Inquest into mothers death



An inquest into the death of a woman who died six days after giving birth to her baby at Kingston Hospital, Kingston-Upon-Thames, Surrey, has been recorded as natural causes.

Jessica Palmer (34), died from multi organ failure as a result of Group A streptococcal septicaemia on the 30th June 2004, having given birth to her second child, Emily, on the 24th June 2004.

Evidence given at the two day inquest, which took place at West London coroner's court, heard by deputy coroner Elizabeth Pyggot, indicated that there had been concerns about Jessica's condition on the morning of her discharge from hospital, that she had a very high temperature soon after she got home, and was feverish for the next two days. Despite there being symptoms which could and should have led to her being diagnosed, she was only readmitted to hospital five days later.

Commenting on this morning's verdict, Claire Fazan, from national law firm, Irwin Mitchell, the solicitors representing the family, said: "Whilst we are surprised and disappointed by the verdict, the inquest has provided a lot of information about what happened between Jessica's baby's delivery and her death. Some of what we have heard has, frankly, been quite breathtaking.
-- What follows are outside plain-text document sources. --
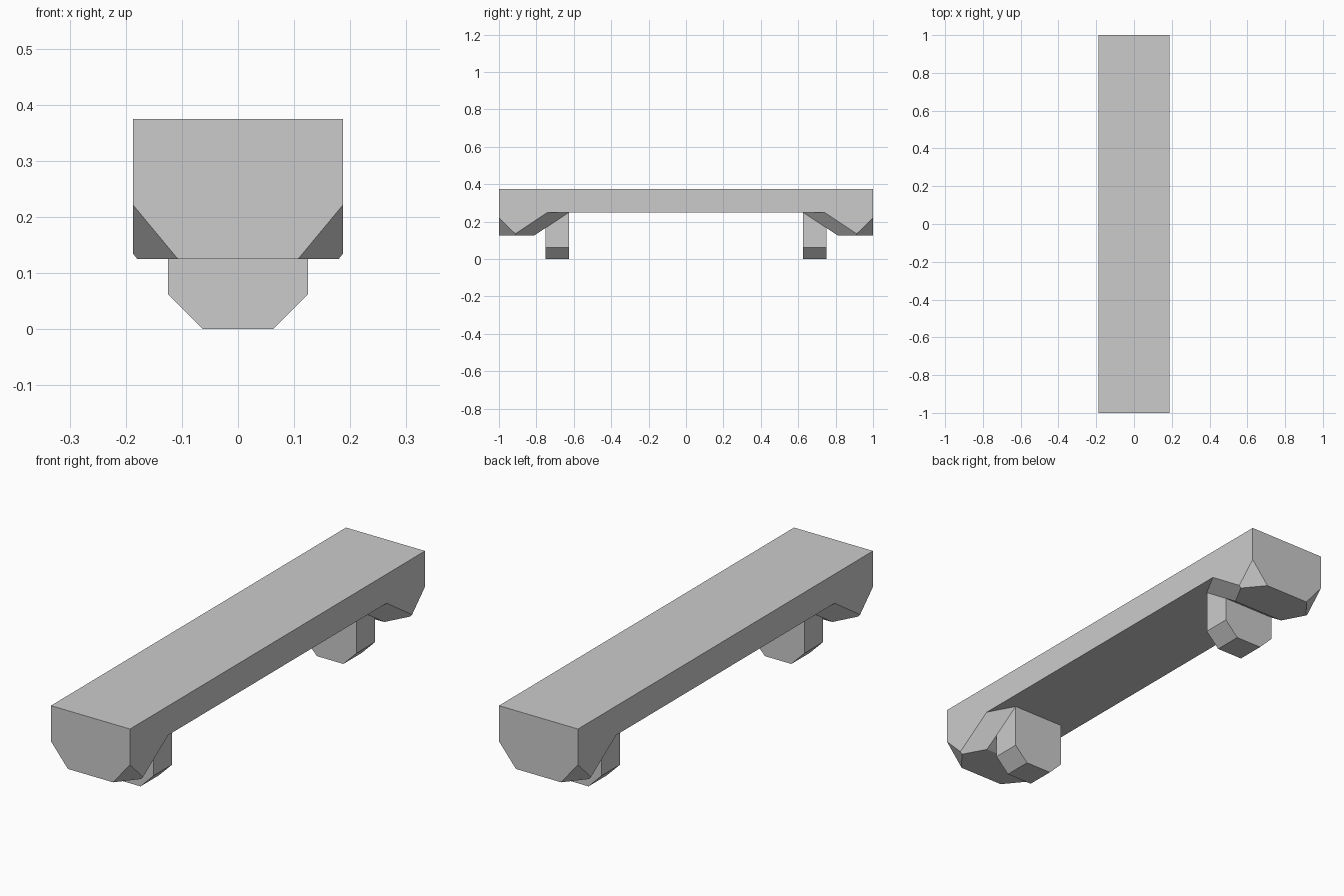
import bpy, bmesh
from mathutils import Vector
from mathutils.geometry import normal

if "Cube" in bpy.data.objects:
    bpy.data.objects.remove(bpy.data.objects["Cube"])

HALF_W = 0.1875


def box(bm, lo, hi):
    lo, hi = Vector(lo), Vector(hi)
    for v in bmesh.ops.create_cube(bm, size=1)["verts"]:
        v.co = (lo + hi) / 2 + v.co * (hi - lo)


def slice_off(bm, pts, inside=(0, -0.9, 0.2)):
    """Cut the solid by the plane through pts, keep the inside and cap it."""
    pts = [Vector(p) for p in pts]
    n = normal(pts)
    if n.dot(Vector(inside) - pts[0]) > 0:
        n.negate()
    res = bmesh.ops.bisect_plane(bm, geom=bm.verts[:] + bm.edges[:] + bm.faces[:],
                                 dist=1e-5, plane_co=pts[0], plane_no=n, clear_outer=True)
    bm.verts.ensure_lookup_table()
    edges = [e for e in bm.edges if e.is_boundary]
    if edges:
        bmesh.ops.edgeloop_fill(bm, edges=edges)


def make_object(name, bm):
    bmesh.ops.recalc_face_normals(bm, faces=bm.faces[:])
    mesh = bpy.data.meshes.new(name)
    bm.to_mesh(mesh)
    bm.free()
    ob = bpy.data.objects.new(name, mesh)
    bpy.context.collection.objects.link(ob)
    return ob


def mirror_y(ob):
    mod = ob.modifiers.new("mirror_ends", 'MIRROR')
    mod.use_axis = (False, True, False)
    mod.use_mirror_merge = False


# bench top slab
bm = bmesh.new()
box(bm, (-HALF_W, -1, 0.25), (HALF_W, 1, 0.375))
slab = make_object("bench_top", bm)

# thick end: sloped underside with faceted lower corners
bm = bmesh.new()
box(bm, (-HALF_W, -1, 0.125), (HALF_W, -0.625, 0.25))
slice_off(bm, [(0, -0.8125, 0.125), (0.1, -0.8125, 0.125), (0, -0.625, 0.25)])
for s in (-1, 1):
    slice_off(bm, [(s * HALF_W, -1, 0.222), (s * 0.107, -1, 0.125),
                   (s * HALF_W, -0.9125, 0.135)])
    slice_off(bm, [(s * HALF_W, -0.9125, 0.135), (s * HALF_W, -0.74, 0.25),
                   (s * 0.125, -0.625, 0.25)])
end_block = make_object("end_block", bm)
mirror_y(end_block)

# fuse the ends into the slab
fuse = slab.modifiers.new("fuse_ends", 'BOOLEAN')
fuse.operation = 'UNION'
fuse.solver = 'EXACT'
fuse.object = end_block
bpy.context.view_layer.objects.active = slab
bpy.ops.object.modifier_apply(modifier=fuse.name)
bpy.data.objects.remove(end_block)

# legs with chamfered feet
profile = [(-0.0625, 0), (0.0625, 0), (0.125, 0.0625), (0.125, 0.25),
           (-0.125, 0.25), (-0.125, 0.0625)]
bm = bmesh.new()
face = bm.faces.new([bm.verts.new((x, -0.75, z)) for x, z in profile])
ext = bmesh.ops.extrude_face_region(bm, geom=[face], use_keep_orig=True)["geom"]
bmesh.ops.translate(bm, vec=(0, 0.125, 0),
                    verts=[g for g in ext if isinstance(g, bmesh.types.BMVert)])
mirror_y(make_object("legs", bm))
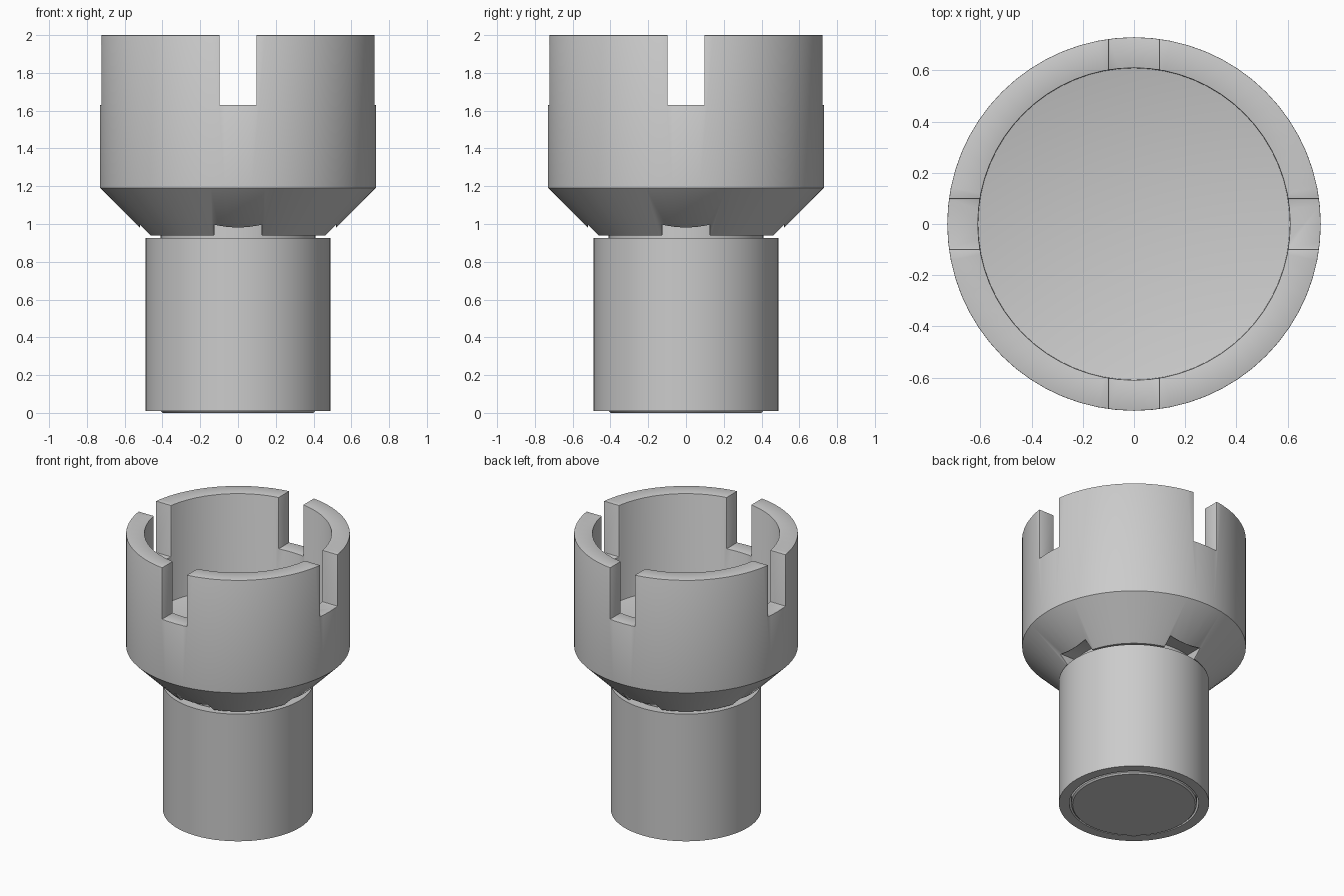
import bpy, bmesh, math

if "Cube" in bpy.data.objects:
    bpy.data.objects.remove(bpy.data.objects["Cube"])

SIDES = 64


def lathe(name, profile, closed=False):
    """Revolve (radius, z) points about z; closed makes a ring section."""
    bm = bmesh.new()
    rings = []
    for r, z in profile:
        if r == 0:
            rings.append([bm.verts.new((0, 0, z))] * SIDES)
        else:
            rings.append([bm.verts.new((r * math.cos(2 * math.pi * i / SIDES),
                                        r * math.sin(2 * math.pi * i / SIDES), z))
                          for i in range(SIDES)])
    pairs = list(zip(rings, rings[1:]))
    if closed:
        pairs.append((rings[-1], rings[0]))
    for a, b in pairs:
        for i in range(SIDES):
            j = (i + 1) % SIDES
            bm.faces.new(list(dict.fromkeys((a[i], a[j], b[j], b[i]))))
    bmesh.ops.recalc_face_normals(bm, faces=bm.faces)
    mesh = bpy.data.meshes.new(name)
    bm.to_mesh(mesh)
    bm.free()
    obj = bpy.data.objects.new(name, mesh)
    bpy.context.collection.objects.link(obj)
    return obj


def select(obj):
    bpy.ops.object.select_all(action='DESELECT')
    obj.select_set(True)
    bpy.context.view_layer.objects.active = obj


def cut_bar(obj, size, z_low, z_high):
    """Cut a straight bar of the given (x, y) size through obj."""
    bpy.ops.mesh.primitive_cube_add(size=1, location=(0, 0, (z_low + z_high) / 2))
    cutter = bpy.context.object
    cutter.name = "bar_cutter"
    cutter.scale = (size[0], size[1], z_high - z_low)
    cutter.hide_render = True
    mod = obj.modifiers.new("cut", 'BOOLEAN')
    mod.operation = 'DIFFERENCE'
    mod.solver = 'EXACT'
    mod.object = cutter
    select(obj)
    bpy.ops.object.modifier_apply(modifier=mod.name)
    bpy.data.objects.remove(cutter)


# Cup: round wall, inner floor and conical underside
cup = lathe("slotted_cup", [(0, 0.94), (0.48, 0.94), (0.73, 1.19), (0.73, 2.0),
                            (0.61, 2.0), (0.61, 1.31), (0, 1.31)])

# Four rim slots, and four notches under the cone
for swap in (False, True):
    for width, length, low, high in ((0.196, 2.0, 1.63, 2.1), (0.25, 1.04, 0.8, 1.0)):
        cut_bar(cup, (length, width) if swap else (width, length), low, high)

# Softened rim and slot edges
bevel = cup.modifiers.new("bevel", 'BEVEL')
bevel.width = 0.012
bevel.segments = 2
bevel.limit_method = 'ANGLE'
bevel.angle_limit = math.radians(60)
select(cup)
bpy.ops.object.modifier_apply(modifier=bevel.name)

# Inner shaft, chamfered at the foot and running up into the cup
shaft = lathe("inner_shaft", [(0, 0), (0.40, 0), (0.41, 0.01), (0.41, 1.1), (0, 1.1)])

# Outer sleeve around the shaft
sleeve = lathe("outer_sleeve", [(0.422, 0.01), (0.49, 0.01), (0.49, 0.925),
                                (0.422, 0.925)], closed=True)

for part in (cup, shaft, sleeve):
    select(part)
    bpy.ops.object.shade_smooth_by_angle(angle=math.radians(35))
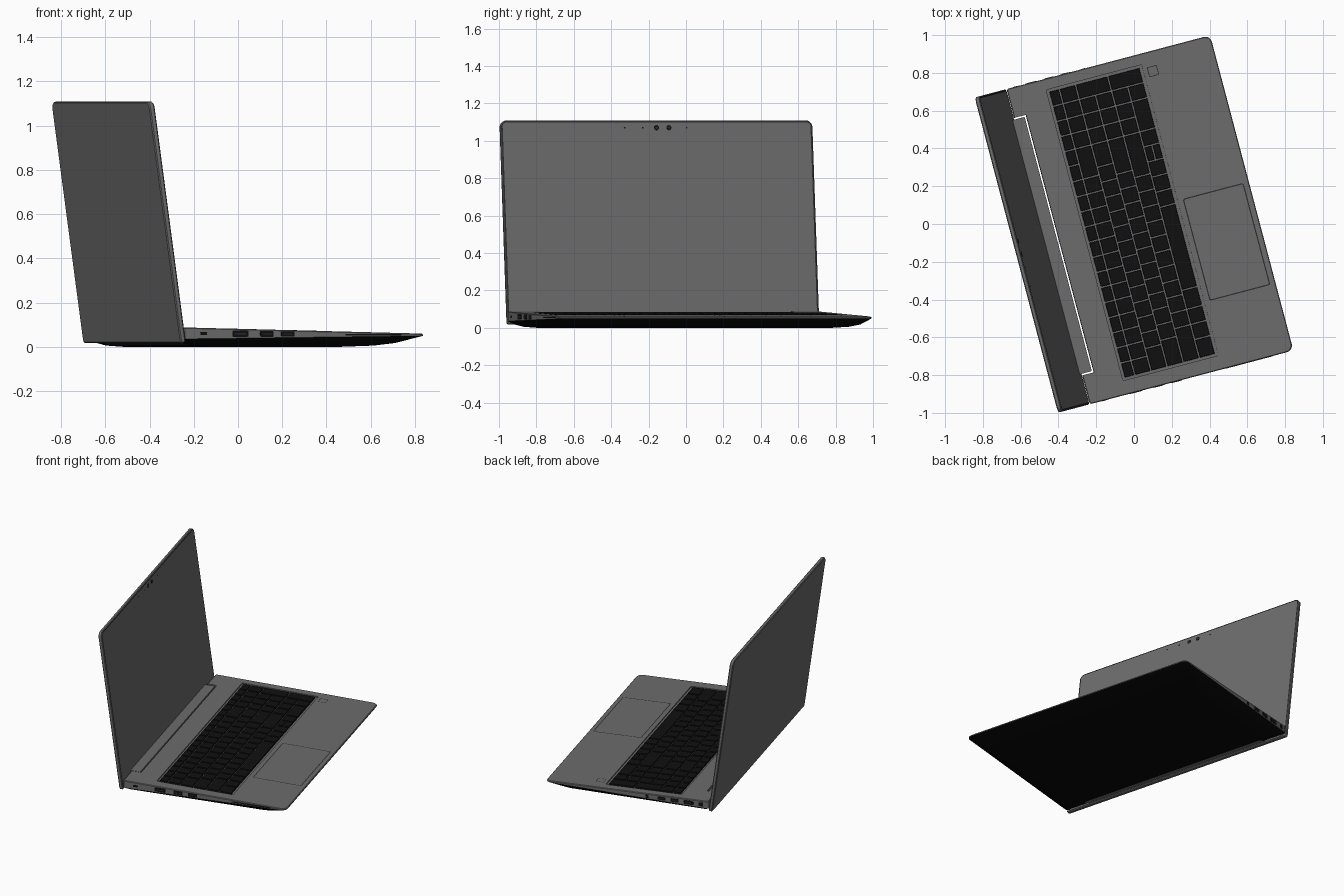
import bpy, bmesh, math
from mathutils import Matrix, Vector

if "Cube" in bpy.data.objects:
    bpy.data.objects.remove(bpy.data.objects["Cube"])


def material(name, value):
    m = bpy.data.materials.new(name)
    m.use_nodes = True
    colour = (value, value, value, 1)
    m.diffuse_color = colour
    bsdf = m.node_tree.nodes["Principled BSDF"]
    bsdf.inputs["Base Color"].default_value = colour
    bsdf.inputs["Roughness"].default_value = 0.6
    return m


GREY = material("body_grey", 0.15)
BOTTOM = material("bottom_black", 0.0025)
KEY = material("key_black", 0.005)
DARK = material("groove_dark_grey", 0.025)

# Frames: whole model turned on the floor, sloping deck, tilted lid
ROOT = Matrix.Rotation(math.radians(14.8), 4, 'Z')
SLOPE = 0.025
DECK = ROOT @ Matrix.Translation((0, 0, 0.076)) @ Matrix.Rotation(math.atan(SLOPE), 4, 'Y')
TILT = math.radians(7.8)
LID = (ROOT @ Matrix.Translation((-0.472, 0, 0.02))
       @ Matrix.Rotation(math.pi / 2 - TILT, 4, 'Y') @ Matrix.Scale(-1, 4, (1, 0, 0)))


def deck_z(u):
    return 0.076 - SLOPE * u


def seam_z(u):
    return 0.042 + 0.0125 * u


def rounded(u0, u1, v0, v1, r_low=0.0, r_high=None, steps=5):
    """Rounded rectangle; r_low rounds the corners at u0, r_high those at u1."""
    r_high = r_low if r_high is None else r_high
    corners = [(u1, v1, r_high, -1, -1), (u0, v1, r_low, 1, -1),
               (u0, v0, r_low, 1, 1), (u1, v0, r_high, -1, 1)]
    pts = []
    for k, (u, v, r, su, sv) in enumerate(corners):
        if r <= 0:
            pts.append((u, v))
            continue
        for i in range(steps + 1):
            a = math.pi / 2 * (k + i / steps)
            pts.append((u + su * r + r * math.cos(a), v + sv * r + r * math.sin(a)))
    return pts


def loft(bm, rings):
    """Closed solid through rings of equal point count."""
    loops = [[bm.verts.new(p) for p in ring] for ring in rings]
    n = len(loops[0])
    for a, b in zip(loops, loops[1:]):
        for i in range(n):
            j = (i + 1) % n
            bm.faces.new((a[i], a[j], b[j], b[i]))
    bm.faces.new(loops[0])
    bm.faces.new(loops[-1])


def finish(name, bm, mat, frame):
    bmesh.ops.transform(bm, matrix=frame, verts=bm.verts)
    bmesh.ops.recalc_face_normals(bm, faces=bm.faces)
    mesh = bpy.data.meshes.new(name)
    bm.to_mesh(mesh)
    bm.free()
    mesh.materials.append(mat)
    ob = bpy.data.objects.new(name, mesh)
    bpy.context.collection.objects.link(ob)
    return ob


def add_slab(bm, rect, z0, z1, r=0.0, r_high=None, taper=0.0):
    u0, u1, v0, v1 = rect
    low = rounded(u0, u1, v0, v1, r, r_high)
    high = rounded(u0 + taper, u1 - taper, v0 + taper, v1 - taper, r, r_high)
    loft(bm, [[(u, v, z0) for u, v in low], [(u, v, z1) for u, v in high]])


def slab(name, rect, z0, z1, mat, frame, r=0.0, r_high=None, taper=0.0):
    bm = bmesh.new()
    add_slab(bm, rect, z0, z1, r, r_high, taper)
    return finish(name, bm, mat, frame)


def frame_plate(name, rect, width, z, mat, frame, r):
    """Thin flat outline."""
    u0, u1, v0, v1 = rect
    w = width
    bm = bmesh.new()
    outer = [bm.verts.new((u, v, z)) for u, v in rounded(u0, u1, v0, v1, r)]
    inner = [bm.verts.new((u, v, z)) for u, v in
             rounded(u0 + w, u1 - w, v0 + w, v1 - w, r * 0.7)]
    n = len(outer)
    for i in range(n):
        j = (i + 1) % n
        bm.faces.new((outer[i], outer[j], inner[j], inner[i]))
    return finish(name, bm, mat, frame)


def cut(ob, cutters):
    for c in cutters:
        mod = ob.modifiers.new("cut", 'BOOLEAN')
        mod.object = c
        mod.operation = 'DIFFERENCE'
        mod.solver = 'EXACT'
    graph = bpy.context.evaluated_depsgraph_get()
    mesh = bpy.data.meshes.new_from_object(ob.evaluated_get(graph))
    ob.modifiers.clear()
    ob.data = mesh


def smooth(ob):
    bpy.ops.object.select_all(action='DESELECT')
    ob.select_set(True)
    bpy.context.view_layer.objects.active = ob
    bpy.ops.object.shade_smooth_by_angle(angle=math.radians(30))


# Base: grey upper body and black lower shell
BACK, FRONT, SIDE = -0.47, 0.645, 0.863


def base_ring(back, front, side, height):
    pts = rounded(BACK + back, FRONT - front, -SIDE + side, SIDE - side, 0.012, 0.035)
    return [(u, v, height(u)) for u, v in pts]


bm = bmesh.new()
loft(bm, [base_ring(0, 0, 0, seam_z),
          base_ring(0, 0, 0, lambda u: deck_z(u) - 0.004),
          base_ring(0.004, 0.004, 0.004, deck_z)])
upper = finish("base_upper_body", bm, GREY, ROOT)

bm = bmesh.new()
loft(bm, [base_ring(0, 0, 0, seam_z),
          base_ring(0.025, 0.12, 0.03, lambda u: 0.018),
          base_ring(0.06, 0.21, 0.07, lambda u: 0.006),
          base_ring(0.13, 0.36, 0.13, lambda u: 0.0)])
shell = finish("base_bottom_shell", bm, BOTTOM, ROOT)

notch = slab("notch_cutter", (-0.6, -0.405, -0.705, 0.705), -0.2, 0.1, GREY, DECK)
well = slab("keyboard_cutter", (-0.268, 0.255, -0.787, 0.805), -0.008, 0.05, GREY, DECK, 0.008)
cut(upper, [notch, well])
cut(shell, [notch])
for helper in (notch, well):
    bpy.data.objects.remove(helper)

# Hinge bar in the rear notch
slab("hinge_bar", (-0.485, -0.415, -0.696, 0.696), -0.052, -0.003, GREY, DECK, 0.004)

# Keyboard: main block of 15 units and a number pad of 4
V0, UNIT, GAP = -0.777, 0.0827, 0.004
rows = [-0.258, -0.2] + [-0.2 + 0.0884 * i for i in range(1, 6)]
keys = bmesh.new()


def key(col, width, u0, u1):
    v = V0 + col * UNIT
    add_slab(keys, (u0 + GAP, u1 - GAP, v + GAP, v + width * UNIT - GAP),
             -0.008, 0.001, taper=0.0015)


layout = [[1] * 15,
          [1] * 13 + [2],
          [1.5] + [1] * 12 + [1.5],
          [1.75] + [1] * 11 + [2.25],
          [2.25] + [1] * 10 + [2.75],
          [1.25, 1, 1, 1.25, 5.5, 1, 1, 1]]
for r, widths in enumerate(layout):
    col = 0
    for w in widths:
        key(col, w, rows[r], rows[r + 1])
        col += w
middle = (rows[5] + rows[6]) / 2
key(13, 1, rows[5], middle)
key(13, 1, middle, rows[6])
key(14, 1, rows[5], rows[6])
for r in range(5):
    for c in range(15, 18):
        key(c, 1, rows[r], rows[r + 1])
key(15, 2, rows[5], rows[6])
key(17, 1, rows[5], rows[6])
for a, b in ((0, 1), (1, 2), (2, 4), (4, 6)):
    key(18, 1, rows[a], rows[b])
finish("keyboard_keys", keys, KEY, DECK)

# Deck details
frame_plate("touchpad_groove", (0.283, 0.616, -0.496, 0.063), 0.006, 0.0008, DARK, DECK, 0.012)
frame_plate("fingerprint_groove", (0.277, 0.331, 0.73, 0.784), 0.004, 0.0008, DARK, DECK, 0.006)

# Lid
LENGTH, THICK = 1.1, 0.024
bm = bmesh.new()
rings = []
for inset, z in ((0.005, -THICK), (0, -THICK + 0.005), (0, -0.004), (0.004, 0)):
    pts = rounded(inset, LENGTH - inset, -SIDE + inset, SIDE - inset, 0.012, 0.035)
    rings.append([(u, v, z) for u, v in pts])
loft(bm, rings)
lid = finish("lid", bm, GREY, LID)
frame_plate("lid_gasket", (0.006, LENGTH - 0.006, -SIDE + 0.006, SIDE - 0.006),
            0.006, 0.0012, DARK, LID, 0.028)

# Camera row near the top of the lid
for i, (v, r) in enumerate(((-0.175, 0.004), (-0.077, 0.005), (0, 0.014),
                            (0.068, 0.014), (0.166, 0.004))):
    h = LENGTH - 0.04
    slab(f"camera_dot_{i}", (h - r, h + r, v - r, v + r), 0, 0.001, KEY, LID, r)
    if r > 0.01:
        r *= 0.5
        slab(f"camera_lens_{i}", (h - r, h + r, v - r, v + r), 0, 0.0016, DARK, LID, r)


# Ports on both sides: dark plates with a small tongue
def port(name, side, u, width, height, tongue=True):
    z = (deck_z(u) + seam_z(u)) / 2 - 0.001
    frame = (ROOT @ Matrix.Translation((u, side * SIDE, z))
             @ Matrix.Rotation(-side * math.pi / 2, 4, 'X'))
    w, h = width / 2, height / 2
    slab(name, (-w, w, -h, h), -0.002, 0.0015, KEY, frame, min(w, h) * 0.4)
    if tongue:
        slab(name + "_tongue", (-w * 0.7, w * 0.7, -h * 0.2, h * 0.2),
             0, 0.0025, DARK, frame)


for side, word, ports in (
        (-1, "right", [(-0.388, 0.03, 0.014), (-0.217, 0.075, 0.028),
                       (-0.093, 0.062, 0.026), (0.005, 0.062, 0.024)]),
        (1, "left", [(-0.42, 0.03, 0.026), (-0.335, 0.065, 0.028),
                     (-0.24, 0.055, 0.024), (-0.15, 0.055, 0.022), (-0.05, 0.022, 0.022)])):
    for i, (u, w, h) in enumerate(ports):
        port(f"{word}_port_{i}", side, u, w, h, w > 0.04)
port("card_slot", -1, 0.405, 0.26, 0.007, False)

for ob in (upper, shell, lid):
    smooth(ob)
For example, we now know that the reason the midwife did not take Jessica's temperature on the Sunday when she complained of being feverish, was because she had not taken a thermometer with her.

It is clear from the evidence that we have heard that Jessica should have been referred back to hospital earlier and that had she been, she would probably still be alive today. I anticipate that we will be commencing a civil claim shortly.

The facts of this case raise wider questions about how professionals caring for women in the post-natal period - both in hospital and in the community - communicate information about the condition of those women in order to ensure vital and potentially life saving information is made available to those taking over the care. It is perhaps disappointing that the coroner did not use the opportunity to make recommendations about how those communications could be improved for the future."

Mr Palmer, Jessica's husband commented: "My wife lost her life in June of last year, at a time that should have been filled with joy and expectation for her, for me and our children, and for our families. Many lives have been shattered by a tragedy that could and should have been avoided.

Child Bed Fever is not consigned to history, but it ought to be. Although I have little medical knowledge, I now understand that the symptoms are well documented and can be easily recognised.

Jessica's parents and I strongly believe that something must come out of this tragedy to help prevent anything like it ever happening again.

Jessica died many months ago, but her name and her plight should be on the tongue of any expectant parent and in the mind of anyone caring for a pregnant or newly delivered mother.

I am determined that no other family should have to live through a tragedy like the one we have suffered."